sunny. Healing is about connection: stronger connection to our selves (our feelings, our emotional needs, our
dreams and yearnings), and enriched connections with
others. But thinking about our children: Doesn’t it make
more sense to take advantage of the opportunities offered so generously by Nature during their earliest childhood? The human brain grows fastest during the first
three years, and it can be quite a bit harder for a mature
nervous system to relearn its connection to wellness.
© NASTIA1983 / DREAMSTIME.COM
Reclaiming Our Capacity for True Bliss
If that is the case, then what has happened to this
human capacity for bliss? Has it been lost to us? Is it
something reserved for mystics, monks and those who
practice yoga and meditate for hours every day? A
natural birth, breastfeeding and healthy attachment—
those most generous purveyors of ecstatic hormonal
flows—have been quite badly interfered with on a global
scale and have all but been eliminated from childhood.
Is it any wonder that we have lost touch with so much of
the pleasure and the joy that comes from bodily life? Our
brain’s pleasure centers have not been given the chance
to grow enough neural connections, which leaves us
feeling empty and needy. In their millions, people
around the world spend their lives searching for this
missing link to inner fulfillment. We look desperately
for the lost bliss in artificial substitutes such as drugs,
alcohol, food, fame, money or compulsive sexuality. All
the mechanisms to produce these feelings exist in our
nervous systems, but it is as if the bliss centers remain
unplugged or the wiring has been cut.
The common problem of substance addiction would
be dramatically reduced if we, as a society, did more to
support the parent-baby connection at its fullest. This
is not just speculation. Scandinavian researchers have
linked substance abuse to the use of painkilling drugs
during labor. The evidence showing that insecure attachment can lead to substance abuse is even clearer.
Psychotherapists have known for a long time that obsession with power, fame or fortune is also a desperate
compensation for the empty space inside where parental
love and blissful connection should have been. These
kinds of research and clinical findings have convinced

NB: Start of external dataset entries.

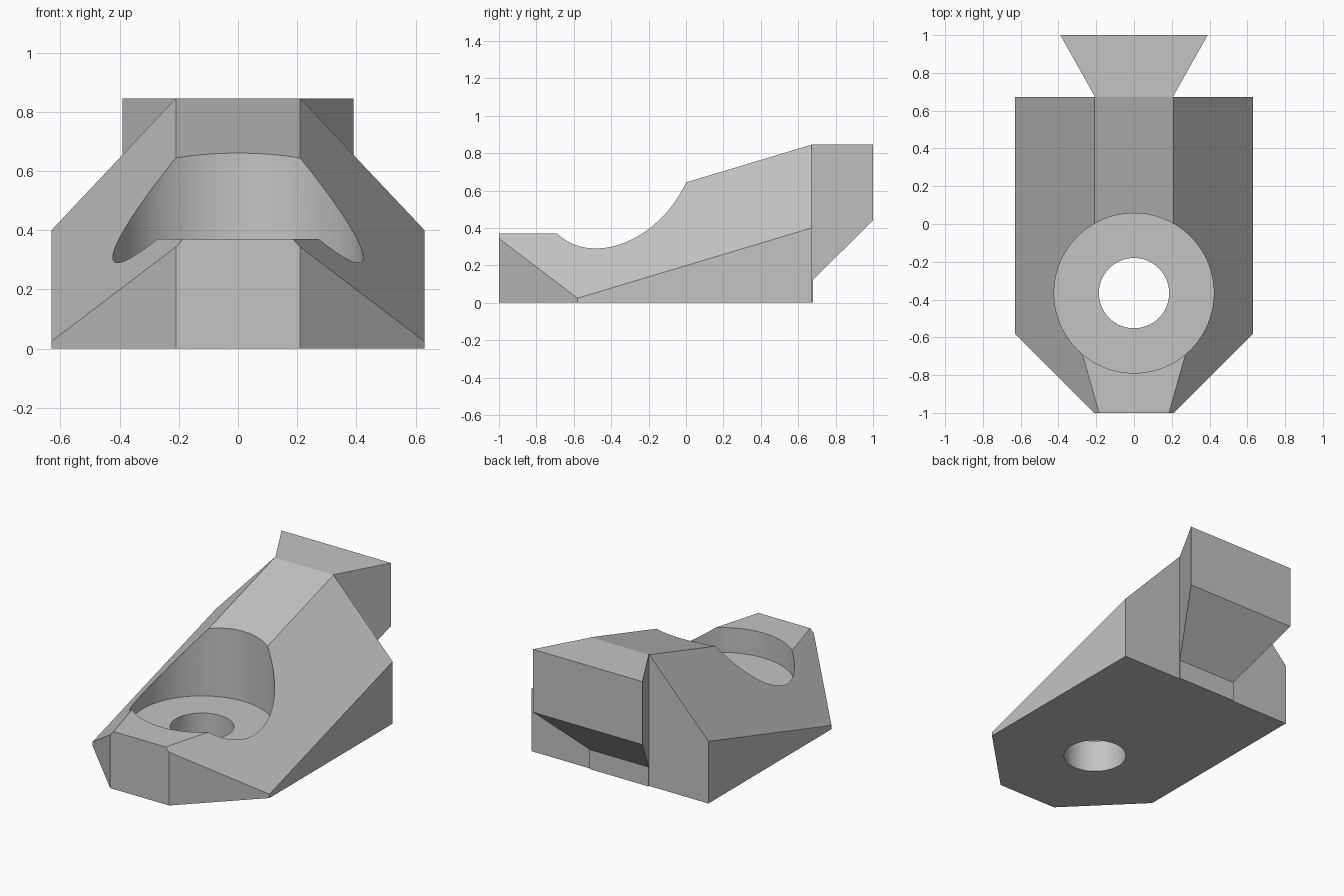
import bpy, bmesh, math
from mathutils import Vector

if "Cube" in bpy.data.objects:
    bpy.data.objects.remove(bpy.data.objects["Cube"])

grey = bpy.data.materials.new("light grey plastic")
grey.diffuse_color = (0.55, 0.55, 0.55, 1)
grey.use_nodes = True
grey.node_tree.nodes["Principled BSDF"].inputs["Base Color"].default_value = grey.diffuse_color

SLOPE = 0.30                  # rise of the back along y
SIDE = 0.445 / 0.42           # fall of the flanks along x


def prism(name, points, direction, cuts=()):
    """Extrude a polygon, then trim it by planes (point, outward normal)."""
    bm = bmesh.new()
    face = bm.faces.new([bm.verts.new(p) for p in points])
    ext = bmesh.ops.extrude_face_region(bm, geom=[face])
    bmesh.ops.translate(bm, vec=direction,
                        verts=[v for v in ext["geom"] if isinstance(v, bmesh.types.BMVert)])
    for co, no in cuts:
        geom = bm.verts[:] + bm.edges[:] + bm.faces[:]
        bmesh.ops.bisect_plane(bm, geom=geom, plane_co=co, plane_no=no, clear_outer=True)
        bmesh.ops.holes_fill(bm, edges=[e for e in bm.edges if e.is_boundary])
    bmesh.ops.recalc_face_normals(bm, faces=bm.faces[:])
    mesh = bpy.data.meshes.new(name)
    bm.to_mesh(mesh)
    bm.free()
    mesh.materials.append(grey)
    obj = bpy.data.objects.new(name, mesh)
    bpy.context.collection.objects.link(obj)
    return obj


def disc(name, radius, z, height):
    n = 96
    ring = [(radius * math.cos(2 * math.pi * i / n),
             -0.366 + radius * math.sin(2 * math.pi * i / n), z) for i in range(n)]
    return prism(name, ring, (0, 0, height))


def combine(target, tool, operation):
    bpy.context.view_layer.objects.active = target
    mod = target.modifiers.new(operation.lower(), 'BOOLEAN')
    mod.object, mod.operation, mod.solver = tool, operation, 'EXACT'
    bpy.ops.object.modifier_apply(modifier=mod.name)
    bpy.data.objects.remove(tool)


# Body: chamfered footprint trimmed by the two sloping flanks
half = [(0.63, 0.672), (0.63, -0.58), (0.21, -1.0)]
footprint = half + [(-x, y) for x, y in reversed(half)]
flanks = [((s * 0.21, 0.672, 0.845), Vector((s * SIDE, -SLOPE, 1))) for s in (1, -1)]
body = prism("wedge_body", [(x, y, 0) for x, y in footprint], (0, 0, 1.5), flanks)

# Dovetail: side profile with slanted underside, flaring towards the back
profile = [(0.6, 0), (0.68, 0), (0.68, 0.125), (1, 0.44), (1, 1.0), (0.6, 1.0)]
flare = [((s * 0.21, 0.68, 0), Vector((s * 0.32, -0.18, 0))) for s in (1, -1)]
tail = prism("dovetail", [(-0.6, y, z) for y, z in profile], (1.2, 0, 0), flare)
combine(body, tail, 'UNION')

# Top trim: flat nose, sloping ridge, flat dovetail top
top = [(-1.5, 0.37), (-0.5, 0.37), (-0.5, 0.845 - SLOPE * 1.172),
       (0.672, 0.845), (1.5, 0.845), (1.5, 2), (-1.5, 2)]
combine(body, prism("top_cutter", [(-1, y, z) for y, z in top], (2, 0, 0)), 'DIFFERENCE')

# Screw-head pocket and through hole
combine(body, disc("pocket_cutter", 0.423, 0.21, 1.5), 'DIFFERENCE')
combine(body, disc("hole_cutter", 0.186, -0.5, 1.5), 'DIFFERENCE')

body.select_set(True)
bpy.context.view_layer.objects.active = body
bpy.ops.object.shade_smooth_by_angle(angle=math.radians(10))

many psychologists to redefine addiction to drugs or
alcohol as an attachment disorder.
our progress Towards more
naTural s Tyles of paren Ting
is a key to reclaiming
humanity’s emotional health.